The clearest example of Butler's use of disco's paradoxes lies in a trio of songs at the album's center, all of which seemingly look beyond the rhythm of the night for their purpose. On "Fools Wear Crowns," the only Omnion track that Butler sings himself, and which, he confessed to Pitchfork, documents his escape from substance abuse, and "Lies," wherein Gustaph addresses something like a truth-telling conscience, the backbeats don't kick in until the tracks are a third of the way through, punctuating the ornamental role these beats serve with more explicitly diaristic purposes.

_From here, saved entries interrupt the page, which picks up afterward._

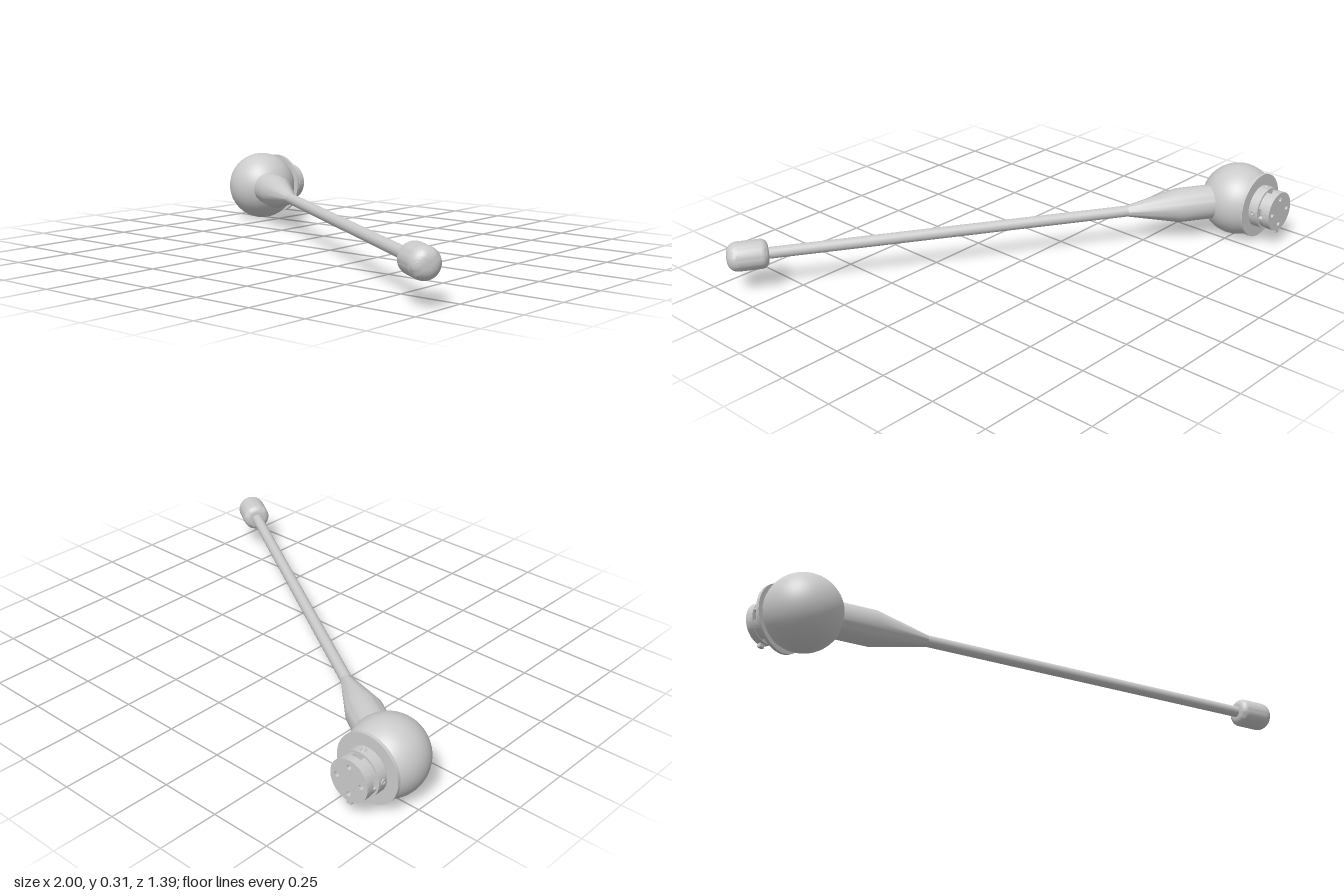
import * as THREE from 'three';
import { toCreasedNormals } from 'three/addons/utils/BufferGeometryUtils.js';

const material = new THREE.MeshStandardMaterial({ color: 0xcccccc });

function add(parent, name, geometry) {
  const mesh = new THREE.Mesh(geometry, material);
  mesh.name = name;
  parent.add(mesh);
  return mesh;
}

// Solid of revolution around y from [radius, height] pairs
function turned(points, segments = 48) {
  const profile = points.map(([r, y]) => new THREE.Vector2(r, y));
  return toCreasedNormals(new THREE.LatheGeometry(profile, segments), 0.6);
}

// Disc extruded from z0 to z1, with optional round holes [x, y, r]
function plate(shape, z0, z1, holes = []) {
  for (const [x, y, r] of holes) {
    shape.holes.push(new THREE.Path().absarc(x, y, r, 0, Math.PI * 2, true));
  }
  const g = new THREE.ExtrudeGeometry(shape, { depth: z1 - z0, bevelEnabled: false, curveSegments: 48 });
  g.translate(0, 0, z0);
  return toCreasedNormals(g, 0.6);
}

const disc = (r) => new THREE.Shape().absarc(0, 0, r, 0, Math.PI * 2);

// Circle with four slots cut into its rim
function slottedDisc(r, inner, halfAngle) {
  const s = new THREE.Shape();
  for (let i = 0; i < 4; i++) {
    const a = i * Math.PI / 2;
    s.absarc(0, 0, inner, a - halfAngle, a + halfAngle, false);
    s.absarc(0, 0, r, a + halfAngle, a + Math.PI / 2 - halfAngle, false);
  }
  s.closePath();
  return s;
}

export function createModel() {
  const model = new THREE.Group();
  model.name = 'gooseneckWand';
  const body = new THREE.Group();
  body.name = 'body';
  body.position.set(-0.847, 0.157, -0.49);
  model.add(body);

  // Ball housing, cut flat behind the flange
  const R = 0.154;
  const cut = Math.acos(0.11 / R);
  const ball = add(body, 'ballHousing',
    new THREE.SphereGeometry(R, 48, 32, 0, Math.PI * 2, cut, Math.PI - cut));
  ball.rotation.x = -Math.PI / 2;

  // Arm, built along y and swung forward to the left
  const arm = new THREE.Group();
  arm.name = 'arm';
  arm.quaternion.setFromUnitVectors(
    new THREE.Vector3(0, 1, 0), new THREE.Vector3(0.847, 0, 0.532).normalize());
  body.add(arm);

  add(arm, 'taperedCollar', turned([[0, 0.09], [0.073, 0.09], [0.073, 0.28], [0.0235, 0.507], [0, 0.507]]));
  const rod = add(arm, 'rod', new THREE.CylinderGeometry(0.0235, 0.0235, 1.53, 24));
  rod.position.y = 1.265;

  // Rounded tip
  const tip = [[0, 2.003], [0.03, 2.003]];
  for (let i = 0; i <= 6; i++) {
    const a = (i / 6) * Math.PI / 2;
    tip.push([0.03 + 0.03 * Math.sin(a), 2.033 - 0.03 * Math.cos(a)]);
  }
  for (let i = 0; i <= 8; i++) {
    const a = (i / 8) * Math.PI / 2;
    tip.push([0.015 + 0.045 * Math.cos(a), 2.122 + 0.045 * Math.sin(a)]);
  }
  tip.push([0, 2.168]);
  add(arm, 'roundedTip', turned(tip, 36));

  // Rear connector; local +z points backwards
  const connector = new THREE.Group();
  connector.name = 'connector';
  connector.rotation.y = Math.PI;
  body.add(connector);

  add(connector, 'flange', plate(disc(0.138), 0.1, 0.113));
  add(connector, 'base', plate(disc(0.09), 0.113, 0.155));
  add(connector, 'slottedNeck', plate(slottedDisc(0.081, 0.062, 0.27), 0.155, 0.177));

  // Plug face with four contact sockets
  const sockets = [0, 1, 2, 3].map((i) => {
    const a = i * Math.PI / 2;
    return [0.055 * Math.cos(a), 0.055 * Math.sin(a), 0.01];
  });
  add(connector, 'plugFace', plate(disc(0.084), 0.177, 0.208, sockets));

  // Locking key below the plug
  const key = add(connector, 'lockingKey', new THREE.BoxGeometry(0.022, 0.03, 0.016));
  key.position.set(0, -0.084, 0.197);

  // Screw rings around the base
  for (let i = 0; i < 4; i++) {
    const a = i * Math.PI / 2;
    const ring = add(connector, 'screwRing', new THREE.TorusGeometry(0.009, 0.003, 8, 20));
    ring.position.set(0.09 * Math.cos(a), 0.09 * Math.sin(a), 0.134);
    ring.quaternion.setFromUnitVectors(
      new THREE.Vector3(0, 0, 1), new THREE.Vector3(Math.cos(a), Math.sin(a), 0));
  }
  return model;
}
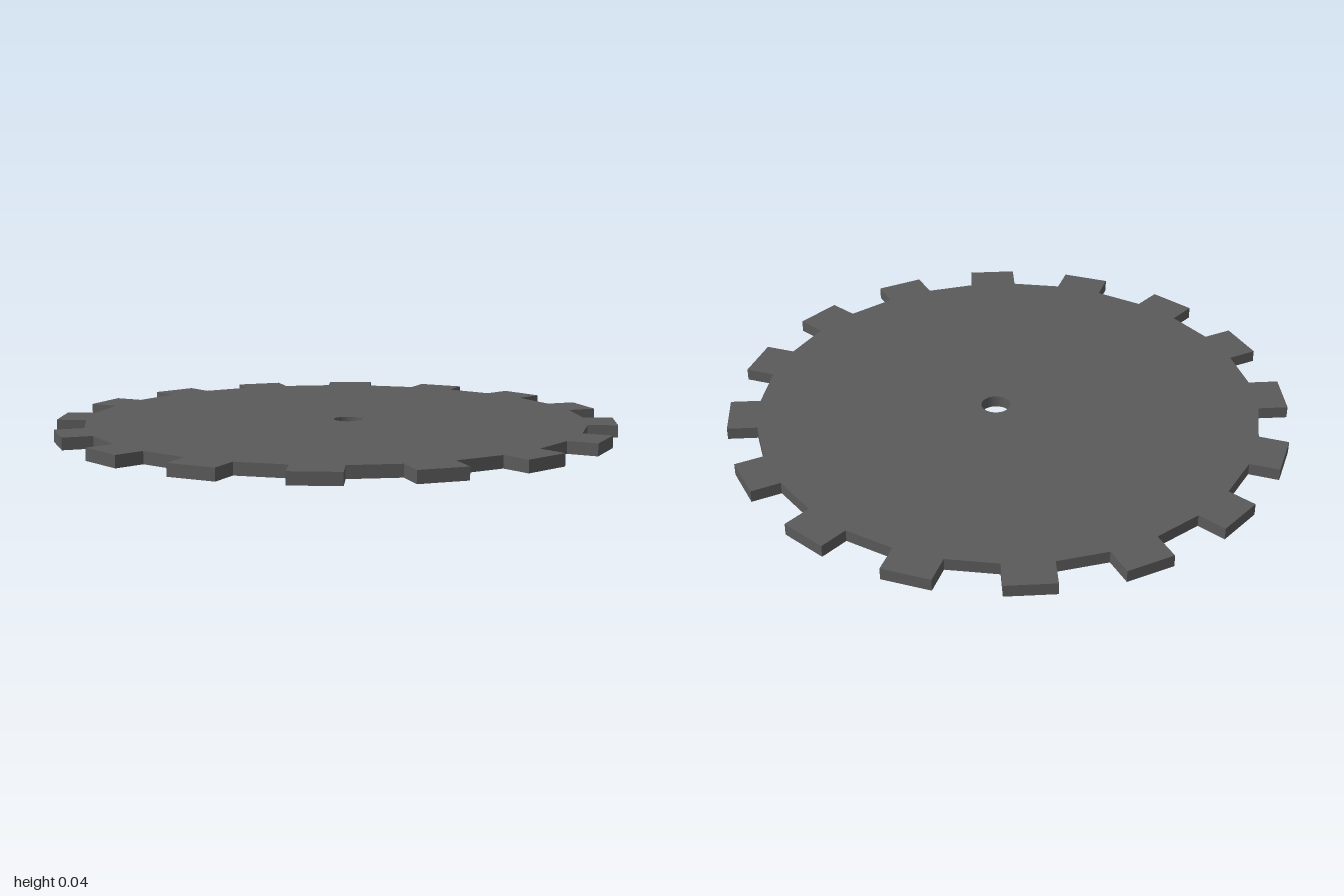
import * as THREE from 'three';

const TEETH = 16;
const THICKNESS = 0.043;
const TIP = 0.996;         // distance from centre to the flat tooth tip
const ROOT = 0.89;         // distance from centre to the tooth base
const HALF_WIDTH = 0.086;  // half the width of a tooth
const PITCH = (Math.PI * 2) / TEETH;

// Outline of square-cut, straight-sided teeth joined by straight root edges
function gearOutline() {
  const corners = [[ROOT, -HALF_WIDTH], [TIP, -HALF_WIDTH], [TIP, HALF_WIDTH], [ROOT, HALF_WIDTH]];
  const points = [];
  for (let i = 0; i < TEETH; i++) {
    const angle = (i + 0.25) * PITCH;
    for (const [r, w] of corners) {
      points.push(new THREE.Vector2(r, w).rotateAround(new THREE.Vector2(), angle));
    }
  }
  return new THREE.Shape(points);
}

export function createModel() {
  const group = new THREE.Group();
  group.name = 'gear';

  // Slightly off-centre round axle hole
  const shape = gearOutline();
  shape.holes.push(new THREE.Path().absarc(0.032, -0.032, 0.052, 0, Math.PI * 2, true));

  // Flat plate, laid down so its thickness runs along y
  const geometry = new THREE.ExtrudeGeometry(shape, {
    depth: THICKNESS, bevelEnabled: false, curveSegments: 32,
  });
  geometry.rotateX(-Math.PI / 2);

  const plate = new THREE.Mesh(geometry, new THREE.MeshStandardMaterial({ color: 0x5a5a5a }));
  plate.name = 'toothedPlate';
  group.add(plate);
  return group;
}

At first, the beat also seems secondary to "Running," a tour de force featuring the vocal trio Sísý Ey and the Kirke String Quartet. Yet the sonics that stitch together this Butler lament are motley — tribal electronics, swooping strings, the torch-soul incantations of Icelandic sisters — and experiencing this counter intuitive fit is otherworldly.
What's contextually understandable about "Running" on Omnion dissolves when heard outside of the album — which, in today's listening experience, all songs must, especially those by club-oriented artists. And while one imagines only the most adventurous DJ will find room in their set for "Running" — maybe deep into a sunrise — its balanced address of matters at once literal and metaphysical is a perfect modern expression of disco's timelessness.